We snapped a few photos of the little bugger and that parted ways. We didn't see any more massasaugas on the day, but managed to see more of the usual suspects and a few amphibian species. As the late afternoon sun began to drop, we got one more look at a nice racer from the area out in an open meadow.


It was a slow day in terms of numbers, but a good day in terms of species diversity. We ended up seeing five snake species and four frog species over the course of the afternoon. I'm planning to return on a warmer day in hopes that more massasaugas will be out, but that will have to wait.

Wednesday, April 4, 2012

An Old, Wise Serpent

After the early March heat wave, temperatures dropped to relatively normal cool over the last few weeks here in Michigan. It has been in the low 50s during the day and in the 30s at night with rain and clouds almost every day. That was until yesterday, a large storm system moved through early in the morning and sun came out in the early afternoon and caused temps to rise quickly into the low 60s. Because I only have one morning class on Tuesday, I decided to swing to one of my favorite sites not too far from campus in hopes of seeing some basking snakes. The clouds were just clearing when I arrived around 1:30 in the afternoon and  I was fairly confident that I would find my quarry. I spent most of the afternoon exploring this type of habitat.


Many of these open fields and prairies are the result of selective harvesting events many years ago on state game areas like this one. These open, barren habitats create a mosaic of forest and field with lots of edge. This type of area is one of the favorite haunts of the Blue Racer. It didn't take very long for me to hit paydirt as I spotted a pair of racers basking side by side in some fairly heavy cover.


One of the snakes made a hasty exit and can be seen exiting the left side of the photo, the second snake quickly followed and disappeared down a rodent burrow before I could get a better look at it. I did find this healthy adult ribbon snake active nearby though.

Northern Ribbon Snake - Thamnophis sauritus septentrionalis

This was a healthy adult with a noticeable meal, probably one of the many Spring Peepers that were calling in a small marsh nearby. After splitting ways with the snake, I kept working the edge areas of the field in hopes of seeing another racer basking. As I moved out into the more open area of the field, I noticed this monster laid out a few feet ahead of me.

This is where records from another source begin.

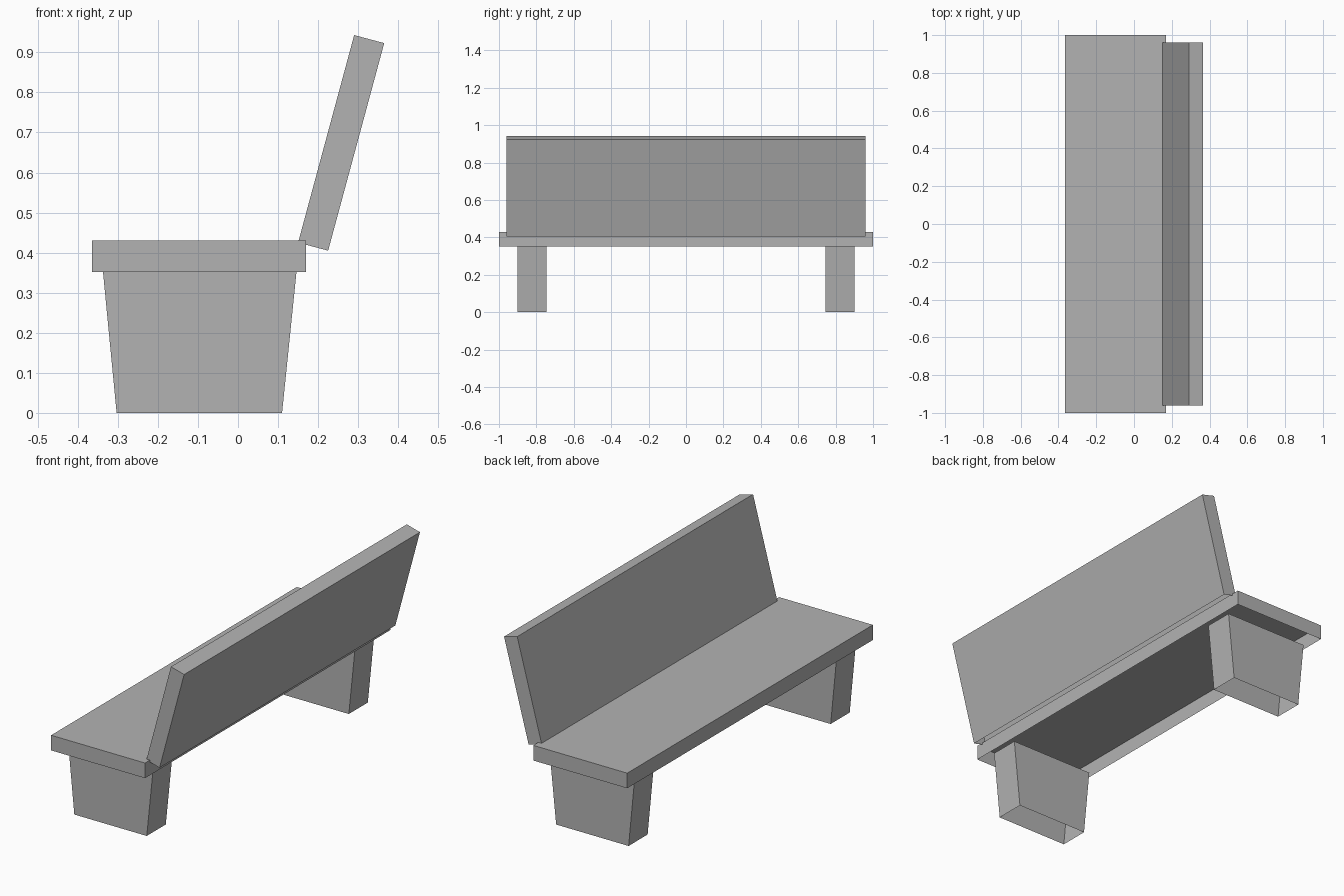
import bpy, bmesh

cube = bpy.data.objects.get("Cube")
if cube:
    bpy.data.objects.remove(cube, do_unlink=True)

grey = bpy.data.materials.new("plain grey")
grey.use_nodes = True
colour = (0.45, 0.45, 0.45, 1)
grey.diffuse_color = colour
grey.node_tree.nodes["Principled BSDF"].inputs["Base Color"].default_value = colour


def shell(name, profile, y0, y1):
    """Extrude an x-z profile along y; its first edge is the open underside."""
    bm = bmesh.new()
    near = [bm.verts.new((x, y0, z)) for x, z in profile]
    far = [bm.verts.new((x, y1, z)) for x, z in profile]
    bm.faces.new(near)
    bm.faces.new(far[::-1])
    count = len(profile)
    for i in range(1, count):
        j = (i + 1) % count
        bm.faces.new((near[j], near[i], far[i], far[j]))
    mesh = bpy.data.meshes.new(name)
    bm.to_mesh(mesh)
    bm.free()
    mesh.materials.append(grey)
    obj = bpy.data.objects.new(name, mesh)
    bpy.context.collection.objects.link(obj)
    return obj


# Seat slab, open below
shell("seat", [(-0.365, 0.352), (0.17, 0.352), (0.17, 0.43), (-0.365, 0.43)], -1, 1)

# Leaning backrest
shell("backrest", [(0.15, 0.425), (0.225, 0.405), (0.365, 0.923), (0.29, 0.943)], -0.96, 0.96)

# Tapered legs at both ends
leg = [(-0.303, 0), (0.11, 0), (0.146, 0.352), (-0.337, 0.352)]
shell("front_leg", leg, -0.9, -0.745)
shell("back_leg", leg, 0.745, 0.9)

Even though it was a large snake, you can see that Blue Racers can be tricky to spot even when they're right out in the open. The snake can be seen in the lower center of the photo. After a short chase I was able to get this snake corralled for some photos. It was surprisingly relaxed for this species and did not even attempt to bite once.

Blue Racer - Coluber constrictor foxii

This is probably the largest specimen of this species I've ever seen, well over the five foot mark. It was hefty and had a bunch of scars and scratches on it which I'm sure tell a tale of a long life. A lot of years are required for an individual of this species to reach this size in the northern part of its range and the calm, content disposition of the snake was probably a reflection of an old fella that just wanted to go about its business. I was happy to find such an impressive snake and hope this snake enjoys a few more years of life in this area.